It’s a relatively small increase, but the average length of his passes has gone up from 7.22 yards to 8.28.
More encouraging news: Hurts is spreading the ball around. At this point last season, only five players had caught touchdown passes. Now that number is seven, with the tight ends more consistently involved in the passing game.
On the whole, though, if you expected Hurts to become more of a passer and less of a running quarterback, the numbers don’t bear that out. He has actually run seven more times than he did at this point last season -- the silver lining being he’s more effective, rushing for 517 yards versus 296 at this point a year ago.

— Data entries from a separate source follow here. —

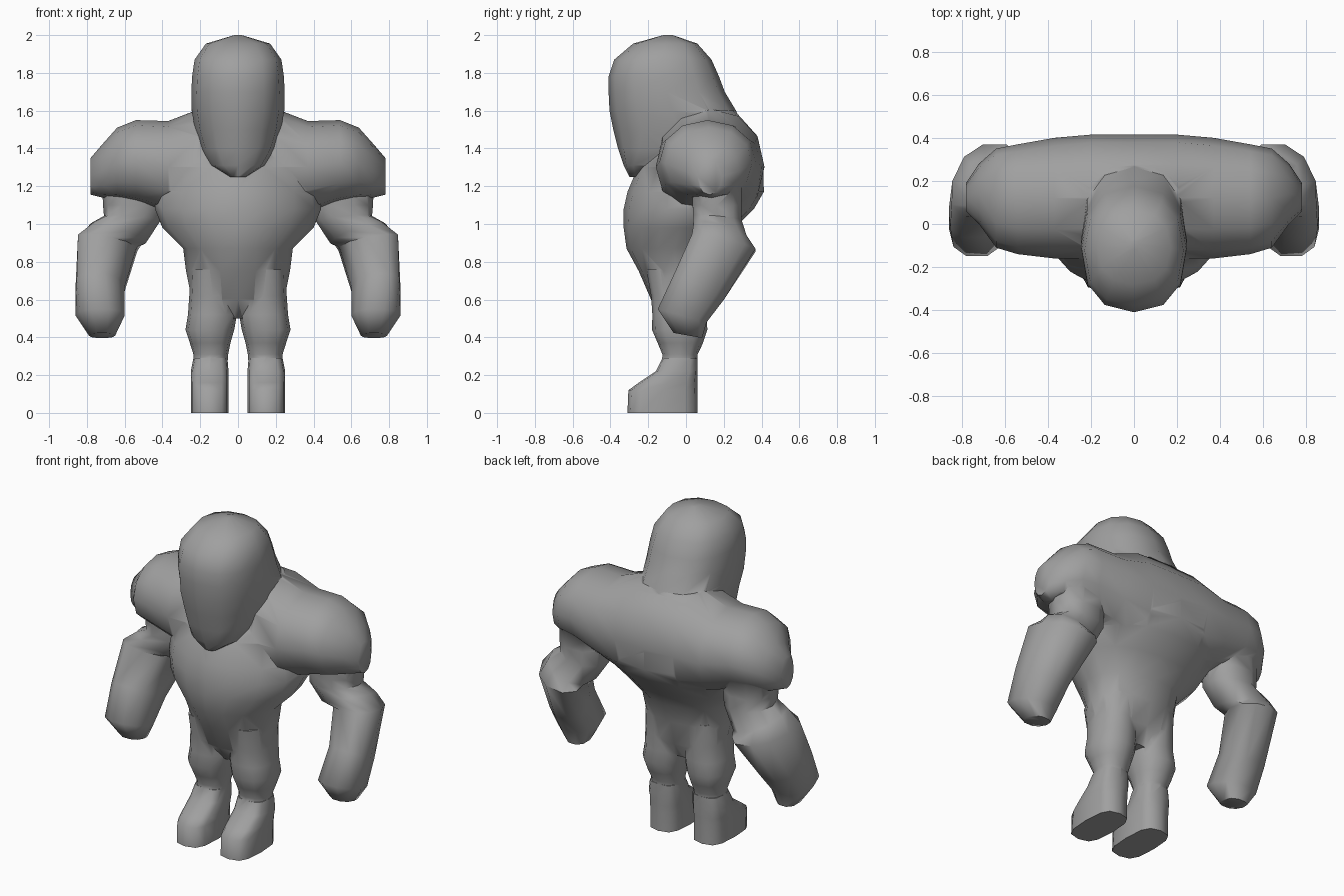
import bpy, bmesh, math
from mathutils import Vector

if "Cube" in bpy.data.objects:
    bpy.data.objects.remove(bpy.data.objects["Cube"])

grey = bpy.data.materials.new("plain grey")
grey.diffuse_color = (0.35, 0.35, 0.35, 1)
grey.use_nodes = True
grey.node_tree.nodes["Principled BSDF"].inputs["Base Color"].default_value = grey.diffuse_color


def spow(v, p):
    return math.copysign(abs(v) ** p, v)


def activate(ob):
    bpy.ops.object.select_all(action='DESELECT')
    ob.select_set(True)
    bpy.context.view_layer.objects.active = ob


def loft(name, rings, sides=12, power=0.85, front_power=None, mirror=False):
    """Skin a list of (centre, half-axis u, half-axis v) cross-sections."""
    bm = bmesh.new()
    loops = []
    for c, u, v in rings:
        c, u, v = Vector(c), Vector(u), Vector(v)
        loop = []
        for i in range(sides):
            a = 2 * math.pi * i / sides
            p = front_power if front_power and math.sin(a) < 0 else power
            loop.append(bm.verts.new(c + u * spow(math.cos(a), p) + v * spow(math.sin(a), p)))
        loops.append(loop)
    for a, b in zip(loops, loops[1:]):
        for i in range(sides):
            j = (i + 1) % sides
            bm.faces.new((a[i], a[j], b[j], b[i]))
    bm.faces.new(loops[0])
    bm.faces.new(loops[-1])
    bmesh.ops.recalc_face_normals(bm, faces=bm.faces)
    me = bpy.data.meshes.new(name)
    bm.to_mesh(me)
    bm.free()
    me.materials.append(grey)
    ob = bpy.data.objects.new(name, me)
    bpy.context.collection.objects.link(ob)
    if mirror:
        ob.modifiers.new("mirror", 'MIRROR')
        activate(ob)
        bpy.ops.object.modifier_apply(modifier="mirror")
    return ob


def level(z, x0, x1, y0, y1):
    """Horizontal cross-section."""
    return (((x0 + x1) / 2, (y0 + y1) / 2, z), ((x1 - x0) / 2, 0, 0), (0, (y1 - y0) / 2, 0))


def upright(x, y0, y1, z0, z1):
    """Cross-section facing sideways."""
    return ((x, (y0 + y1) / 2, (z0 + z1) / 2), (0, (y1 - y0) / 2, 0), (0, 0, (z1 - z0) / 2))


def tilted(x, y, z, rx, ry, deg, roll=0, yaw=0):
    """Limb cross-section, pitched about x, rolled about y, skewed inward at the back."""
    t, r = math.radians(deg), math.radians(roll)
    return ((x, y, z), (rx * math.cos(r), 0, rx * math.sin(r)),
            (-yaw * ry, ry * math.cos(t), ry * math.sin(t)))


# Head with a narrow chin, its back running down into the neck
head = loft("head", [level(z, -w, w, a, b) for z, w, a, b in (
    (1.25, .045, -.30, -.21), (1.31, .14, -.33, -.10), (1.4, .195, -.36, .15),
    (1.5, .228, -.385, .30), (1.6, .245, -.405, .265), (1.7, .247, -.41, .205),
    (1.78, .243, -.41, .175), (1.87, .23, -.38, .135), (1.955, .17, -.28, .06),
    (2.0, .02, -.12, -.07))])

# Tapering torso, rounder at the back and more pointed at the chest
body = loft("body", [level(z, -w, w, a, b) for z, w, a, b in (
    (.5, .09, -.11, .06), (.6, .245, -.185, .115), (.75, .275, -.25, .15),
    (.87, .29, -.315, .19), (.98, .40, -.33, .26), (1.08, .44, -.33, .36),
    (1.17, .44, -.31, .412), (1.3, .40, -.255, .41), (1.43, .33, -.15, .38),
    (1.6, .22, -.06, .26))], sides=16, power=0.9, front_power=1.12)

# Broad shoulder mass running side to side, with blunt ends
half = ((.0, -.16, .415, .98, 1.62), (.2, -.16, .415, 1.0, 1.61), (.37, -.16, .40, 1.06, 1.545),
        (.54, -.14, .37, 1.11, 1.55), (.64, -.11, .35, 1.13, 1.51), (.72, .0, .28, 1.14, 1.42),
        (.78, .06, .19, 1.155, 1.35))
full = [(-r[0],) + r[1:] for r in half[:0:-1]] + list(half)
shoulders = loft("shoulders", [upright(*r) for r in full], power=0.95)

# Arms: upper arm, elbow, forearm and blunt hand
arms = loft("arms", [tilted(*r) for r in (
    (.55, .16, 1.25, .17, .14, 0), (.56, .165, 1.1, .155, .135, 0),
    (.56, .165, 1.03, .15, .135, -5, 5), (.635, .18, .95, .155, .15, -12, 20),
    (.69, .20, .9, .155, .18, -13, 8, .25), (.73, .07, .67, .13, .155, -28, 0, .15),
    (.73, -.02, .515, .13, .14, -15), (.72, .01, .41, .07, .08, -10))],
    sides=10, power=0.85, mirror=True)

# Legs: hip, thigh and calf
legs = loft("legs", [level(*r) for r in (
    (.76, .05, .25, -.21, .12), (.62, .008, .258, -.185, .115), (.52, .006, .265, -.178, .11),
    (.44, .02, .278, -.18, .113), (.37, .04, .255, -.15, .09), (.31, .052, .236, -.125, .062),
    (.2, .06, .235, -.13, .05))], mirror=True)

# Blocky feet
feet = loft("feet", [level(*r) for r in (
    (0, .05, .25, -.31, .06), (.12, .05, .25, -.305, .06), (.16, .05, .25, -.25, .06),
    (.22, .05, .25, -.16, .06), (.29, .056, .236, -.125, .06))], power=0.65, mirror=True)

# Weld every part into one continuous skin
for part in (shoulders, head, arms, legs, feet):
    mod = body.modifiers.new("weld", 'BOOLEAN')
    mod.operation, mod.solver, mod.object = 'UNION', 'EXACT', part
    activate(body)
    bpy.ops.object.modifier_apply(modifier=mod.name)
    bpy.data.objects.remove(part)
activate(body)
bpy.ops.object.shade_smooth_by_angle(angle=math.radians(60))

Again and again, Saban returns to the term “efficiency” when talking about Hurts. It’s his ultimate goal for any quarterback. And in that respect, Hurts is thriving, ranking fourth in Total QBR.
Five rushing touchdowns help, obviously. In terms of pure passing efficiency, Hurts ranks 33rd. It’s not a bad number, but he's no Peyton Manning, either.
And that’s the point, isn't it? Because for as much as Hurts might becoming more comfortable in the pocket and throwing downfield, he’s still an athlete who is dangerous on the run. In the NFL that might be a cause for concern, but it’s a weapon in college that shouldn't be brushed aside.
Just a sophomore, Hurts has plenty of room to grow. But to expect wholesale changes in his identity as a quarterback is foolish. At the end of the day, he’s one of the best playmakers in college football and that should be enough. Alabama is winning big, the offense is thriving and the rest is simply overblown.